Password Managers also have a hidden advantage in that they all come with a “Securely generate a Random Password for me” feature. This feature creates a pseudo-random password of whatever length you choose, and the password manager remembers it for you!
Myth 5: It is a pain to set up a password manager
As mentioned in myth 4, it takes only a couple minutes to install it on your web browser and mobile device. Once installed, whenever you login to a website your password manager will automatically prompt you to save the login details for your future use. When you return to each site your Password Manager will fill in the login fields, making it much much easier. You can slowly change your account passwords over time to complex, 14+ character passwords as time goes on, you don’t need to do it all in one day. Whenever you are creating a new account, the password manager will create a unique password every time to be easily copied into the password field. As time goes on, you will not want to go back to anything else.
If you would like to learn more about Passwords, Passphrases, and Password Managers, watch this short CyberHoot Training video:
- Password Management vendors cannot access your private encryption key to gain access to your passwords. Asymmetric encryption, which underpins the Internet, ensures your passwords remain only accessible by you.
- While no software ever written is perfect, the alternatives, like 2 out of 3 people reusing passwords is far worse. Password Managers are more secure than any human-based password management systems by an overwhelming margin.
- Having passwords secured inside unbreakable encryption is far superior to writing them down or reusing your favorite set of 5 password roots combined with prefixes or suffixes.
- The human mind is fallible. Trying to create and memorize our own passwords has been proven in thousands of breach studies to be the worst possible method of securing your digital life.
- Password Managers have come a long way in usability. They are very smooth both inside your desktop browsers but now increasingly on your mobile devices as well.
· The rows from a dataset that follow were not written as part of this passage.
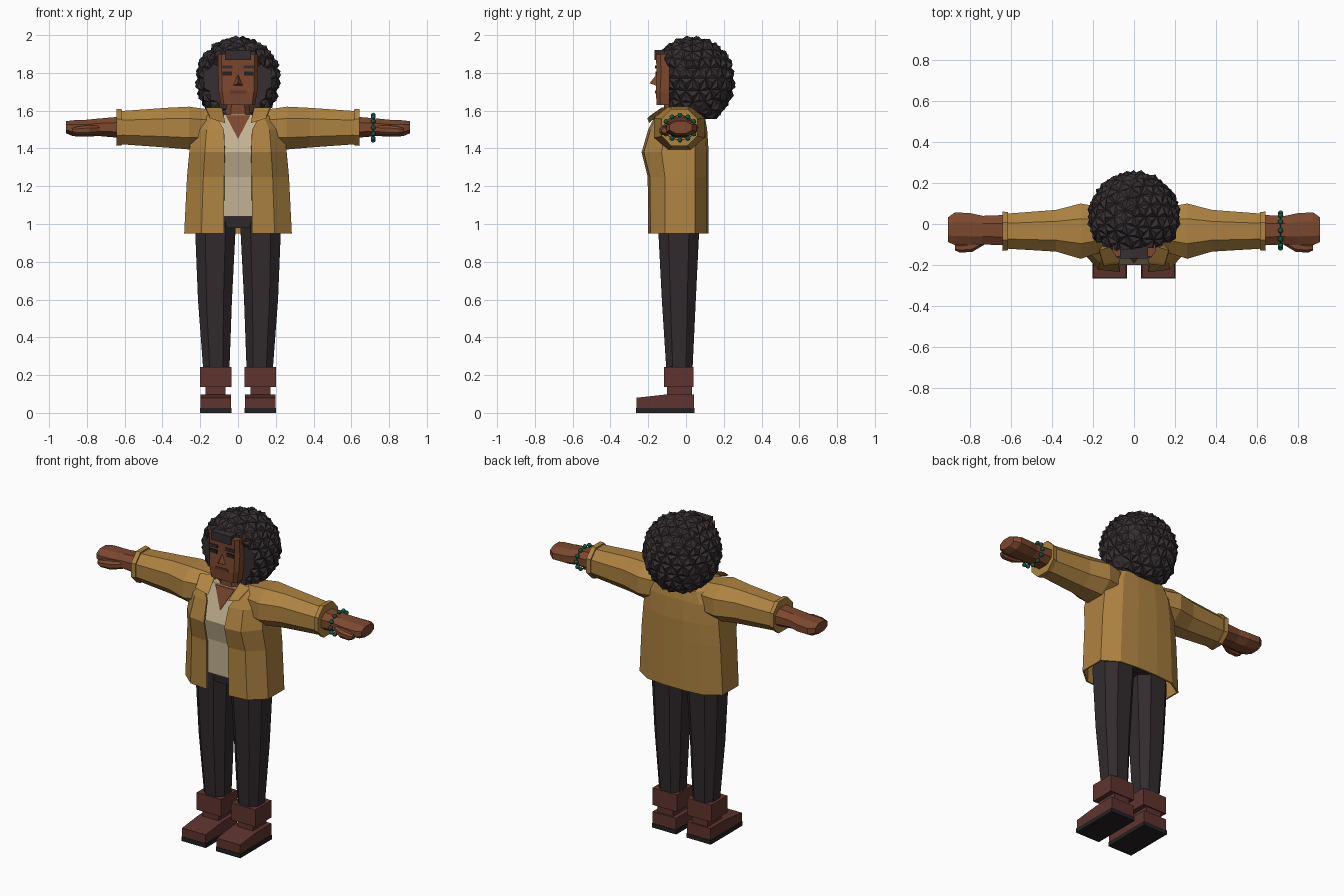
import bpy, bmesh, math, random
from mathutils import Vector

random.seed(4)
old = bpy.data.objects.get("Cube")
if old:
    bpy.data.objects.remove(old)


def material(name, rgb):
    col = [((c / 255 + 0.055) / 1.055) ** 2.4 for c in rgb] + [1]
    m = bpy.data.materials.new(name)
    m.use_nodes = True
    m.diffuse_color = col
    m.node_tree.nodes["Principled BSDF"].inputs["Base Color"].default_value = col
    return m


SKIN = material("brown skin", (124, 72, 46))
LIPS = material("lip brown", (98, 54, 44))
HAIR = material("hair black", (54, 47, 49))
JACKET = material("mustard cloth", (174, 131, 65))
SHIRT = material("cream cloth", (196, 178, 146))
PANTS = material("charcoal cloth", (50, 43, 45))
BOOT = material("boot leather", (94, 52, 46))
SOLE = material("sole black", (36, 33, 35))
BEAD = material("green bead", (30, 104, 78))
SIDES = {1: "left", -1: "right"}


def finish(name, bm, mat):
    bmesh.ops.recalc_face_normals(bm, faces=bm.faces)
    me = bpy.data.meshes.new(name)
    bm.to_mesh(me)
    bm.free()
    me.materials.append(mat)
    ob = bpy.data.objects.new(name, me)
    bpy.context.scene.collection.objects.link(ob)
    return ob


def loft(name, rings, mat, closed=True):
    """Skin a list of point rings; closed rings are capped at both ends."""
    bm = bmesh.new()
    vs = [[bm.verts.new(p) for p in r] for r in rings]
    n = len(vs[0])
    for a, b in zip(vs, vs[1:]):
        for i in range(n if closed else n - 1):
            j = (i + 1) % n
            bm.faces.new((a[i], a[j], b[j], b[i]))
    if closed:
        bm.faces.new(vs[0])
        bm.faces.new(vs[-1])
    return finish(name, bm, mat)


def octagon(ru, rv, k=0.45):
    pts = [(-k, -1), (k, -1), (1, -k), (1, k), (k, 1), (-k, 1), (-1, k), (-1, -k)]
    return [(u * ru, v * rv) for u, v in pts]


def upright(name, rows, mat, cx=0.0, k=0.5):
    """Rows are z, centre offset, half width, front y, back y."""
    return loft(name, [[(cx + dx + u, (f + b) / 2 + v, z)
                        for u, v in octagon(w, (b - f) / 2, k)]
                       for z, dx, w, f, b in rows], mat)


def sideways(name, s, rows, mat):
    """Rows are x, centre y, centre z, y radius, z radius."""
    return loft(name, [[(s * x, y + u, z + v) for u, v in octagon(ry, rz)]
                       for x, y, z, ry, rz in rows], mat)


def box(name, x0, x1, y0, y1, z0, z1, mat):
    return loft(name, [[(x0, y0, z), (x1, y0, z), (x1, y1, z), (x0, y1, z)]
                       for z in (z0, z1)], mat)


def hull(name, pts, mat):
    bm = bmesh.new()
    for p in pts:
        bm.verts.new(p)
    bmesh.ops.convex_hull(bm, input=bm.verts)
    return finish(name, bm, mat)


# Head and neck
upright("head", [(1.63, 0, 0.09, -0.155, 0.06), (1.70, 0, 0.102, -0.16, 0.09),
                 (1.80, 0, 0.105, -0.155, 0.1), (1.90, 0, 0.105, -0.16, 0.1)], SKIN, k=0.82)
upright("neck", [(1.50, 0, 0.075, -0.12, 0.04), (1.66, 0, 0.07, -0.115, 0.04)], SKIN)
hull("nose", [(0, -0.15, 1.80), (0.032, -0.15, 1.73), (-0.032, -0.15, 1.73),
              (0, -0.193, 1.745)], SKIN)
box("mouth", -0.042, 0.042, -0.164, -0.156, 1.692, 1.708, LIPS)
for s, side in SIDES.items():
    a, b = sorted((s * 0.028, s * 0.086))
    box(side + "_eyebrow", a, b, -0.164, -0.155, 1.823, 1.84, HAIR)
    box(side + "_eye", a + 0.005, b - 0.005, -0.162, -0.153, 1.786, 1.808, SOLE)

# Curly hair: bumpy ball, opened for the face and flattened underneath
bm = bmesh.new()
bmesh.ops.create_icosphere(bm, subdivisions=3, radius=0.93)
bmesh.ops.poke(bm, faces=bm.faces, offset=0.06)
for v in bm.verts:
    v.co *= random.uniform(0.975, 1.03)
    z = 1.77 + v.co.z * (0.23 if v.co.z > 0 else 0.26)
    front = -0.135 if z > 1.86 else -0.09
    v.co = Vector((v.co.x * 0.232, max(front, 0.035 + v.co.y * 0.232), max(1.555, min(2, z))))
finish("curly_hair", bm, HAIR)
box("hairline", -0.068, 0.068, -0.168, -0.05, 1.868, 1.92, HAIR)

# Shirt with an open neckline
upright("shirt", [(1.04, 0, 0.2, -0.17, 0.09), (1.25, 0, 0.2, -0.17, 0.09),
                  (1.38, 0, 0.2, -0.2, 0.09), (1.58, 0, 0.12, -0.12, 0.06)], SHIRT, k=0.65)
loft("neckline", [[(-0.065, -0.126 + d, 1.575), (0.065, -0.126 + d, 1.575),
                   (0, -0.174 + d, 1.45)] for d in (-0.004, 0.003)], SKIN)

# Open jacket: z, half width, front y, back y, half opening
half_rows = [(0.95, 0.285, -0.2, 0.12, 0.075), (1.25, 0.27, -0.203, 0.12, 0.073),
             (1.38, 0.258, -0.235, 0.12, 0.07), (1.5, 0.245, -0.2, 0.112, 0.075),
             (1.57, 0.2, -0.165, 0.1, 0.115), (1.61, 0.12, -0.1, 0.06, 0.09)]
rings = []
for z, w, f, b, o in half_rows:
    half = [(o, f, z), (max(0.68 * w, o), f + 0.012, z), (w, f * 0.55, z),
            (w, b * 0.4, z), (0.66 * w, b * 0.9, z), (0.25 * w, b, z)]
    rings.append(half + [(-x, y, h) for x, y, h in reversed(half)])
jacket = loft("jacket_body", rings, JACKET, closed=False)
mod = jacket.modifiers.new("cloth thickness", "SOLIDIFY")
mod.thickness = 0.01

for s, side in SIDES.items():
    # Folded collar
    loft(side + "_lapel", [[(s * x, y + d, z + d) for x, y, z in (
        (0.07, -0.195, 1.535), (0.15, -0.205, 1.56),
        (0.17, -0.14, 1.605), (0.085, -0.115, 1.605))] for d in (0, 0.012)], JACKET)
    # Sleeve and turned cuff
    sideways(side + "_sleeve", s, [(0.1, -0.03, 1.515, 0.09, 0.085), (0.18, -0.03, 1.505, 0.115, 0.105),
                                   (0.26, -0.035, 1.508, 0.135, 0.113),
                                   (0.38, -0.033, 1.51, 0.102, 0.105),
                                   (0.63, -0.035, 1.51, 0.085, 0.087)], JACKET)
    sideways(side + "_cuff", s, [(0.615, -0.035, 1.512, 0.093, 0.095),
                                 (0.642, -0.035, 1.512, 0.096, 0.098)], JACKET)
    # Hand and thumb
    sideways(side + "_hand", s, [(0.6, -0.03, 1.512, 0.075, 0.058), (0.74, -0.03, 1.512, 0.07, 0.046),
                                 (0.80, -0.025, 1.507, 0.078, 0.045),
                                 (0.875, -0.023, 1.507, 0.08, 0.042),
                                 (0.91, -0.028, 1.512, 0.06, 0.032)], SKIN)
    sideways(side + "_thumb", s, [(0.73, -0.08, 1.5, 0.02, 0.022), (0.79, -0.112, 1.497, 0.024, 0.026),
                                  (0.85, -0.118, 1.494, 0.022, 0.022),
                                  (0.875, -0.115, 1.495, 0.014, 0.013)], SKIN)
    # Trouser leg
    upright(side + "_leg", [(0.24, s * -0.005, 0.07, -0.105, 0.035),
                            (0.6, s * 0.002, 0.09, -0.128, 0.052),
                            (0.97, 0, 0.107, -0.147, 0.07),
                            (1.03, 0, 0.1, -0.145, 0.07)], PANTS, cx=s * 0.12)
    # Boot: sole, foot, ankle and shaft
    a, b = sorted((s * 0.035, s * 0.202))
    box(side + "_sole", a, b, -0.266, 0.046, 0, 0.026, SOLE)
    hull(side + "_foot", [(x, y, z) for x in (a + 0.003, b - 0.003) for y, z in (
        (-0.263, 0.026), (-0.263, 0.08), (-0.115, 0.083), (-0.1, 0.098),
        (0.043, 0.098), (0.043, 0.026))], BOOT)
    box(side + "_ankle", a + 0.03, b - 0.03, -0.1, 0.033, 0.09, 0.14, BOOT)
    box(side + "_boot_shaft", a, b, -0.117, 0.04, 0.137, 0.243, BOOT)

# Hips
upright("hips", [(0.98, 0, 0.19, -0.14, 0.07), (1.06, 0, 0.205, -0.15, 0.08)], PANTS)

# Beaded bracelet on the left wrist
bm = bmesh.new()
beads = 12
for i in range(beads):
    t = math.tau * i / beads
    made = bmesh.ops.create_icosphere(bm, subdivisions=2, radius=0.013)
    bmesh.ops.translate(bm, verts=made["verts"],
                        vec=(0.716, -0.032 + 0.085 * math.cos(t), 1.51 + 0.066 * math.sin(t)))
finish("bead_bracelet", bm, BEAD)
bm = bmesh.new()
ring = [bm.verts.new((0.716 + d, -0.032 + r * math.cos(math.tau * i / beads),
                      1.51 + (r - 0.019) * math.sin(math.tau * i / beads)))
        for r, d in ((0.083, -0.002), (0.087, 0.002)) for i in range(beads)]
for i in range(beads):
    j = (i + 1) % beads
    bm.faces.new((ring[i], ring[j], ring[beads + j], ring[beads + i]))
finish("bracelet_cord", bm, BEAD)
Adopt a Password Manager. You’ll be glad you did. Just make sure you enable 2-factor authentication into that password manager and do not EVER forget your master password.